Carol Ravello, one of the few fisherwomen in the area, said if there were cold storage facilities, the fishermen could store their fish and get a reasonable price. However, because they were afraid that the fish could spoil in their hands, Ravello said the fishermen often sell their catch cheaply.
“Sometimes we don’t get back the money we put in for fishing. Sometimes they pay us $1 for bonito and $10 a pound for carite and they sell carite and king fish back to customers for $25 and $30 a pound. It’s really unfair,” Ravello said. She also noted that bonito could be processed into pet food and burgers rather than being wasted on the beach.
Another fisherman Kir Guy said there were many oil companies in Guayaguayare yet nobody has offered assistance to them. He called for better floodlights in the area where they now dock, as well as a return to regular gas. Guy also said a businessman from the area was selling the ice from the fish landing site which fishermen had no access to.
When contacted, Minister of Agriculture, Land and Fisheries Clarence Rambharat said the facility was officially handed to his ministry in 2017. He said after hearing about the fishermen’s complaints he provided lighting and washroom facilities to the fishermen. However, he said it will cost a further $15 million to reconfigure the facility.
Asked whether the contractor was penalised for building the facility which was now useless to fishermen, Rambharat said no.
“The contractor is not at fault because he built it according to the designs given.
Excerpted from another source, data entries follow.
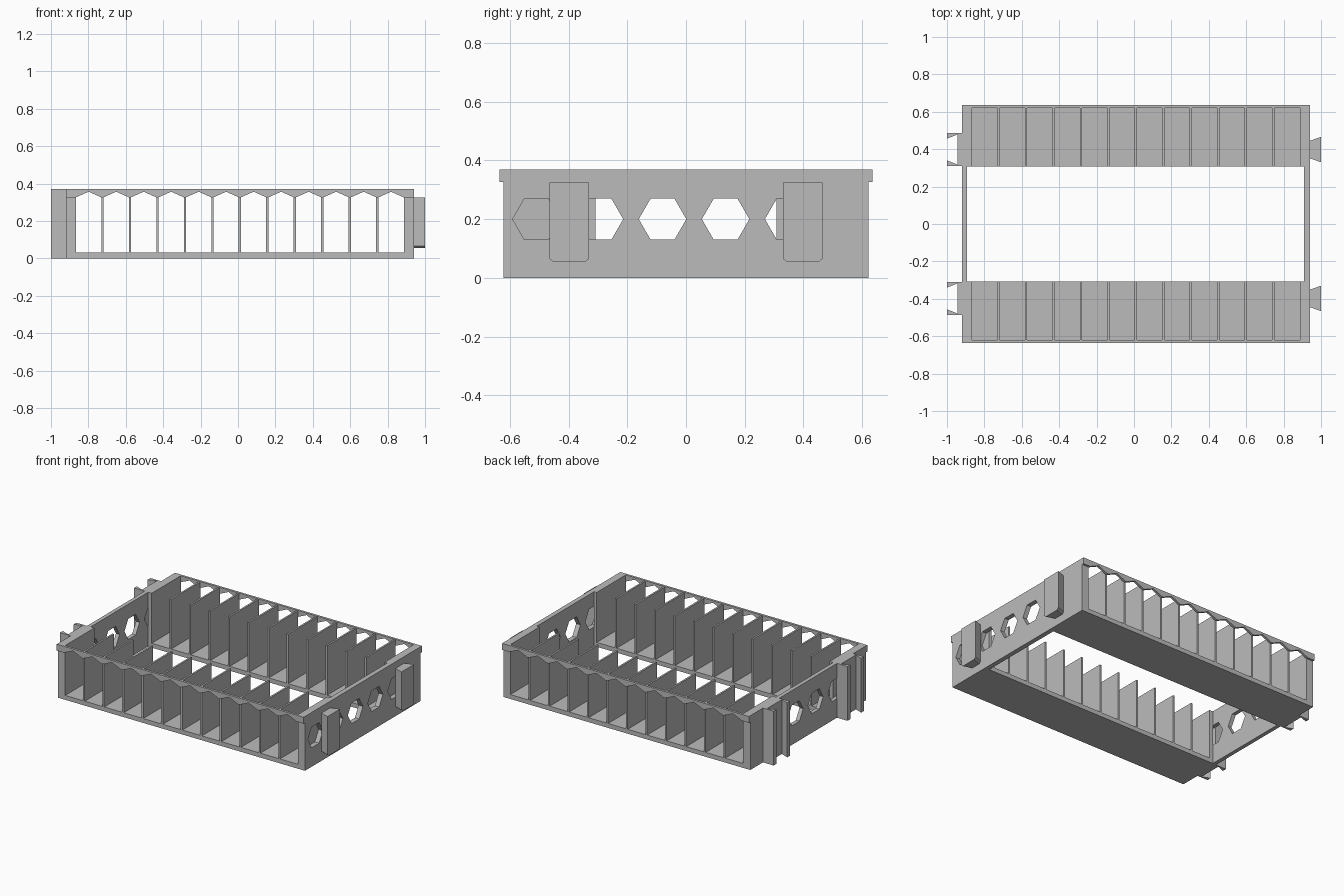
import bpy, bmesh, math
from mathutils import Matrix, Vector

cube = bpy.data.objects.get("Cube")
if cube:
    bpy.data.objects.remove(cube, do_unlink=True)

# Single matte grey plastic
grey = bpy.data.materials.new("grey_plastic")
grey.use_nodes = True
tone = (0.5, 0.5, 0.5, 1)
grey.diffuse_color = tone
grey.node_tree.nodes["Principled BSDF"].inputs["Base Color"].default_value = tone

# Main dimensions
LEFT, RIGHT = -0.92, 0.94
DEPTH, INNER, HEIGHT = 0.622, 0.308, 0.37
FIRST, PITCH, COUNT = -0.725, 0.147, 11


def make(name, bm):
    bmesh.ops.recalc_face_normals(bm, faces=bm.faces)
    mesh = bpy.data.meshes.new(name)
    bm.to_mesh(mesh)
    bm.free()
    mesh.materials.append(grey)
    obj = bpy.data.objects.new(name, mesh)
    bpy.context.collection.objects.link(obj)
    return obj


def add_box(bm, x, y, z):
    lo, hi = Vector((x[0], y[0], z[0])), Vector((x[1], y[1], z[1]))
    m = Matrix.Translation((lo + hi) / 2) @ Matrix.Diagonal((*(hi - lo), 1))
    bmesh.ops.create_cube(bm, size=1, matrix=m)


def box(name, x, y, z):
    bm = bmesh.new()
    add_box(bm, x, y, z)
    return make(name, bm)


def add_prism(bm, points, offset):
    face = bm.faces.new([bm.verts.new(p) for p in points])
    ext = bmesh.ops.extrude_face_region(bm, geom=[face], use_keep_orig=True)
    verts = [g for g in ext["geom"] if isinstance(g, bmesh.types.BMVert)]
    bmesh.ops.translate(bm, verts=verts, vec=offset)


# Hexagonal vent cutter running through both end walls
bm = bmesh.new()
for i in range(5):
    cy = -0.51 + 0.215 * i
    ring = [(-1.2, cy + 0.081 * math.cos(math.radians(60 * k)),
             0.2 + 0.081 * math.sin(math.radians(60 * k))) for k in range(6)]
    add_prism(bm, ring, (2.4, 0, 0))
cutter = make("vent_cutter", bm)
cutter.hide_render = True

# End walls with vents
for name, x in (("left_end_wall", (RIGHT - 0.032, RIGHT)),
                ("right_end_wall", (LEFT, LEFT + 0.027))):
    wall = box(name, x, (-DEPTH, DEPTH), (0, HEIGHT))
    cut = wall.modifiers.new("vents", "BOOLEAN")
    cut.operation = "DIFFERENCE"
    cut.solver = "EXACT"
    cut.object = cutter
    graph = bpy.context.evaluated_depsgraph_get()
    mesh = bpy.data.meshes.new_from_object(wall.evaluated_get(graph))
    wall.modifiers.clear()
    wall.data = mesh
bpy.data.objects.remove(cutter, do_unlink=True)

for side, s in (("front", -1), ("back", 1)):
    ys = sorted((s * INNER, s * DEPTH))

    # Shelf floor
    box(side + "_floor", (LEFT + 0.01, RIGHT - 0.01), ys, (0, 0.03))

    # Solid corner plates beside the end walls
    box(side + "_right_corner", (LEFT + 0.027, -0.866), ys, (0, HEIGHT))
    box(side + "_left_corner", (0.888, RIGHT - 0.032), ys, (0, HEIGHT))

    # Row of thin dividers
    bm = bmesh.new()
    for i in range(COUNT):
        cx = FIRST + PITCH * i
        add_box(bm, (cx - 0.006, cx + 0.006), ys, (0.02, HEIGHT - 0.003))
    make(side + "_dividers", bm)

    # Overhanging rim strip with a zigzag lower edge
    low, peak = 0.326, 0.356
    y = s * (DEPTH - 0.002)
    outline = [(LEFT, y, HEIGHT), (LEFT, y, low), (-0.866, y, low)]
    for i in range(COUNT + 1):
        cx = FIRST + PITCH * (i - 0.5)
        outline += [(cx, y, peak), (cx + PITCH / 2 - 0.006, y, low),
                    (cx + PITCH / 2 + 0.006, y, low)]
    outline[-1] = (RIGHT, y, low)
    outline.append((RIGHT, y, HEIGHT))
    bm = bmesh.new()
    add_prism(bm, outline, (0, s * 0.016, 0))
    make(side + "_rim", bm)

    # Dovetail connector tab, tapered at the bottom
    bm = bmesh.new()
    cy = s * 0.398
    rings = []
    for z, inset in ((0.325, 0), (0.066, 0), (0.054, 0.014)):
        tip, root = 0.068 - inset, 0.046 - inset
        rings.append([bm.verts.new(p) for p in (
            (RIGHT - 0.002, cy - root, z), (1, cy - tip, z),
            (1, cy + tip, z), (RIGHT - 0.002, cy + root, z))])
    bm.faces.new(rings[0])
    bm.faces.new(rings[-1])
    for a, b in zip(rings, rings[1:]):
        for k in range(4):
            n = (k + 1) % 4
            bm.faces.new((a[k], a[n], b[n], b[k]))
    make(side + "_connector_tab", bm)

    # Dovetail socket: back plate with two hooked prongs
    half = [(LEFT + 0.002, 0.088), (-1, 0.088), (-1, 0.058), (-0.945, 0.08)]
    section = half[1:] + [(x, -v) for x, v in reversed(half[1:])]
    section = [half[0]] + section + [(half[0][0], -half[0][1])]
    bm = bmesh.new()
    add_prism(bm, [(x, cy + v, 0) for x, v in section], (0, 0, HEIGHT))
    make(side + "_connector_socket", bm)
Fishermen have never used the facility because the pier is too high. When you pull up to the pier they supposed to be able to step off the boat onto the pier but they can’t because the boat is eight feet below the pier. The waves are too rough for boats to come in,” he explained.
He added that the ministry is looking at ways to remedy the problem.
“It requires a lot of redesign and expenditure. In the interim, I have improved the area by putting in lights, washroom facilities and they could access the existing port if they want to use the lockers or to get ice,” Rambharat said.
He advised the fishermen to speak to their fisheries officer if they have any more problems.
-by Radhica De Silva. Photo by